Depending on your state, you may be required to run your trailer with electric brakes, though most states don't require brakes on a trailer less than 2000 lbs., some do. If so, you need to add a brake controller under the dash and run the electrical lines to the rear for the connector.

I realize it's only a lightweight trailer, but I would suggest having a transmission cooler added if you tow any real amount. I've seen what happens when people don't do that and burn up their transmission...and it rarely if ever happens close to home. An engine oil cooler is nice but not really necessary for light usage.

Make sure your cooling system is in top working order (always good advice regardless). Add a container of Redline Water Wetter or similar product...it's helps make the coolant transfer heat more efficiently, though maybe not enough to matter in your case with occasional light towing.

If you wanted to tow heavier weight, there are more bolt-on modifications that can be done, but in your case it doesn't sound like it would be necessary.

Thanks G-Slinger!

Link to comment
Share on other sites

Create an account or sign in to comment

You need to be a member in order to leave a comment

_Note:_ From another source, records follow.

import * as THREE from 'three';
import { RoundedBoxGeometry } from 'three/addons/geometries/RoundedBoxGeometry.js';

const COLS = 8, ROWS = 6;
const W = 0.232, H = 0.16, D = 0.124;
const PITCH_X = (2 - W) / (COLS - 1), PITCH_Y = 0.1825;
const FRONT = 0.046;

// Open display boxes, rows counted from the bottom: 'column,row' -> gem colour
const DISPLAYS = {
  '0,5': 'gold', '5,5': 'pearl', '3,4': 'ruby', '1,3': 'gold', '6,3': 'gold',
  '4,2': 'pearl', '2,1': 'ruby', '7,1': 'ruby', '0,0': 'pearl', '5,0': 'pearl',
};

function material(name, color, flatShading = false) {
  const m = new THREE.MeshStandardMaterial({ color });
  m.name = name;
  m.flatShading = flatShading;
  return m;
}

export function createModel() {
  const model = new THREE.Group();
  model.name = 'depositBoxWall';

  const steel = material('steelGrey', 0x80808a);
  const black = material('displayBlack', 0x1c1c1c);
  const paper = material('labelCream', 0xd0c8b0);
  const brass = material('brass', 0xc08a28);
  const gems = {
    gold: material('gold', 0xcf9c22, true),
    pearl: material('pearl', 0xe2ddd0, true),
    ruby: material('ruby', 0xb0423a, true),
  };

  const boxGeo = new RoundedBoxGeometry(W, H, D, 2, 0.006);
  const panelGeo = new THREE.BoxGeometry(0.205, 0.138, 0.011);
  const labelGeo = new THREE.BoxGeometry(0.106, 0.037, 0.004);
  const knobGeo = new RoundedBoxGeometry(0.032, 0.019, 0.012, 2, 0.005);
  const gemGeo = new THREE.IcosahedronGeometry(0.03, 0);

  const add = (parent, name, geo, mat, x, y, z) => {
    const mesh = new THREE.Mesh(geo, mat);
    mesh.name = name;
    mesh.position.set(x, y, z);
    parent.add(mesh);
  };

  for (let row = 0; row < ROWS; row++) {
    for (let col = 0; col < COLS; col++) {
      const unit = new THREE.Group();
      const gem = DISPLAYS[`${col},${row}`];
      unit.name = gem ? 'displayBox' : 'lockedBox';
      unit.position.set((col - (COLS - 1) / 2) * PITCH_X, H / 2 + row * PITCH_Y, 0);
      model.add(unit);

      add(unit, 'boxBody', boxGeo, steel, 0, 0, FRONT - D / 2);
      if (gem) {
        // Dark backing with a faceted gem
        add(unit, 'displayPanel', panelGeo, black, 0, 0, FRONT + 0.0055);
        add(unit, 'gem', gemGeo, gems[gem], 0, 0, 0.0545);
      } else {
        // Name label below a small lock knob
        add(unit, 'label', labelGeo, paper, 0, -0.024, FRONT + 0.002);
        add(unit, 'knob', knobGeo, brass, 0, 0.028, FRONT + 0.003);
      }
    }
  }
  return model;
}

Create an account

Sign up for a new account in our community. It's easy!

Register a new account

Sign in

Already have an account? Sign in here.

Sign In Now
 Share

×
×
  • Create New...